Every entry in the following listing must be restated word for word, though not its pictures.

RECORDS PROVIDED:
▽

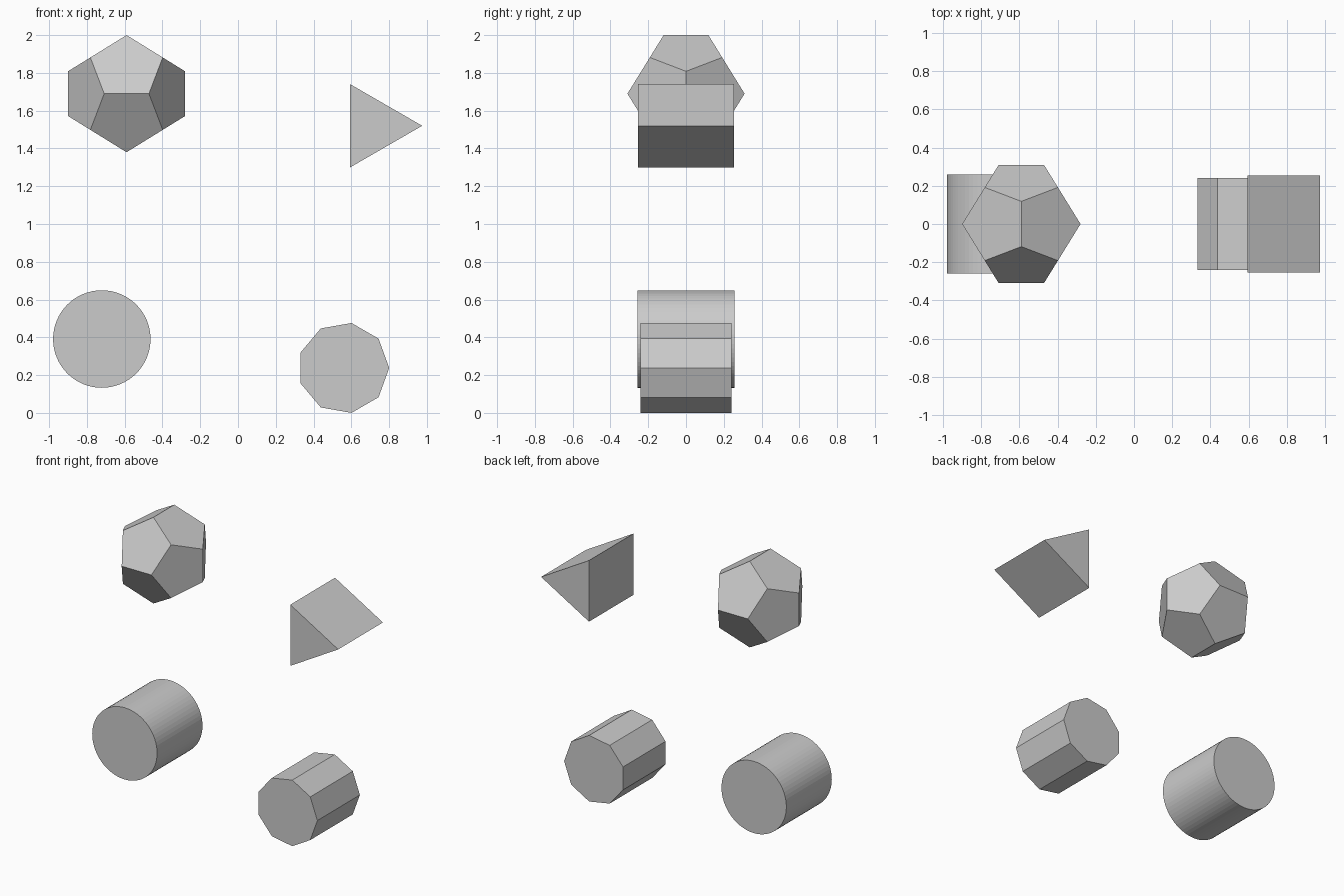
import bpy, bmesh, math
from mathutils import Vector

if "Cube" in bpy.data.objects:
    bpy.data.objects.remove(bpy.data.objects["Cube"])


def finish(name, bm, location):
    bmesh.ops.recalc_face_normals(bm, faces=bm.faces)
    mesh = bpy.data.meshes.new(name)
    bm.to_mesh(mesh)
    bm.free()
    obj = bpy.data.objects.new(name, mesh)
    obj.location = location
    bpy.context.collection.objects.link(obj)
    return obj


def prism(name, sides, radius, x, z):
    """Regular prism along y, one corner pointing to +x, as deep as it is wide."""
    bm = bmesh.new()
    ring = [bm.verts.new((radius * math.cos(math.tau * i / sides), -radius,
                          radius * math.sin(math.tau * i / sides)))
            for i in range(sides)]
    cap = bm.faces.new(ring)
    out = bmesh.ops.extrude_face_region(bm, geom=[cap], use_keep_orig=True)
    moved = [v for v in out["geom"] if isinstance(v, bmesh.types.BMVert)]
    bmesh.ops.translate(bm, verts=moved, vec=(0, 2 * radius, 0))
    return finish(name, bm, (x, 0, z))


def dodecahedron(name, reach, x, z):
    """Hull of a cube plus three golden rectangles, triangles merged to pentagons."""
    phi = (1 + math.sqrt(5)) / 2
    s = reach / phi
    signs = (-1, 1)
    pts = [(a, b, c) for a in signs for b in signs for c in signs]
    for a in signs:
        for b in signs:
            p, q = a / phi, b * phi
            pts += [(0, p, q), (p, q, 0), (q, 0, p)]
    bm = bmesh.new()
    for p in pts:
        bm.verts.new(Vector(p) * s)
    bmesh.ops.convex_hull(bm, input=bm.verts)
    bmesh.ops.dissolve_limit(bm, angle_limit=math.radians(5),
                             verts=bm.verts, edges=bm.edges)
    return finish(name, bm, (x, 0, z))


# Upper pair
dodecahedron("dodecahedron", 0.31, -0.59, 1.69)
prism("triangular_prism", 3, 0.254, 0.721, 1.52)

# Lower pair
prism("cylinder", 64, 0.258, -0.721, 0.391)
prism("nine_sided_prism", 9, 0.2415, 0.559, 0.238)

△

RESPONSE FOR THIS EXERCISE:
import bpy, bmesh, math
from mathutils import Vector

if "Cube" in bpy.data.objects:
    bpy.data.objects.remove(bpy.data.objects["Cube"])


def finish(name, bm, location):
    bmesh.ops.recalc_face_normals(bm, faces=bm.faces)
    mesh = bpy.data.meshes.new(name)
    bm.to_mesh(mesh)
    bm.free()
    obj = bpy.data.objects.new(name, mesh)
    obj.location = location
    bpy.context.collection.objects.link(obj)
    return obj


def prism(name, sides, radius, x, z):
    """Regular prism along y, one corner pointing to +x, as deep as it is wide."""
    bm = bmesh.new()
    ring = [bm.verts.new((radius * math.cos(math.tau * i / sides), -radius,
                          radius * math.sin(math.tau * i / sides)))
            for i in range(sides)]
    cap = bm.faces.new(ring)
    out = bmesh.ops.extrude_face_region(bm, geom=[cap], use_keep_orig=True)
    moved = [v for v in out["geom"] if isinstance(v, bmesh.types.BMVert)]
    bmesh.ops.translate(bm, verts=moved, vec=(0, 2 * radius, 0))
    return finish(name, bm, (x, 0, z))


def dodecahedron(name, reach, x, z):
    """Hull of a cube plus three golden rectangles, triangles merged to pentagons."""
    phi = (1 + math.sqrt(5)) / 2
    s = reach / phi
    signs = (-1, 1)
    pts = [(a, b, c) for a in signs for b in signs for c in signs]
    for a in signs:
        for b in signs:
            p, q = a / phi, b * phi
            pts += [(0, p, q), (p, q, 0), (q, 0, p)]
    bm = bmesh.new()
    for p in pts:
        bm.verts.new(Vector(p) * s)
    bmesh.ops.convex_hull(bm, input=bm.verts)
    bmesh.ops.dissolve_limit(bm, angle_limit=math.radians(5),
                             verts=bm.verts, edges=bm.edges)
    return finish(name, bm, (x, 0, z))


# Upper pair
dodecahedron("dodecahedron", 0.31, -0.59, 1.69)
prism("triangular_prism", 3, 0.254, 0.721, 1.52)

# Lower pair
prism("cylinder", 64, 0.258, -0.721, 0.391)
prism("nine_sided_prism", 9, 0.2415, 0.559, 0.238)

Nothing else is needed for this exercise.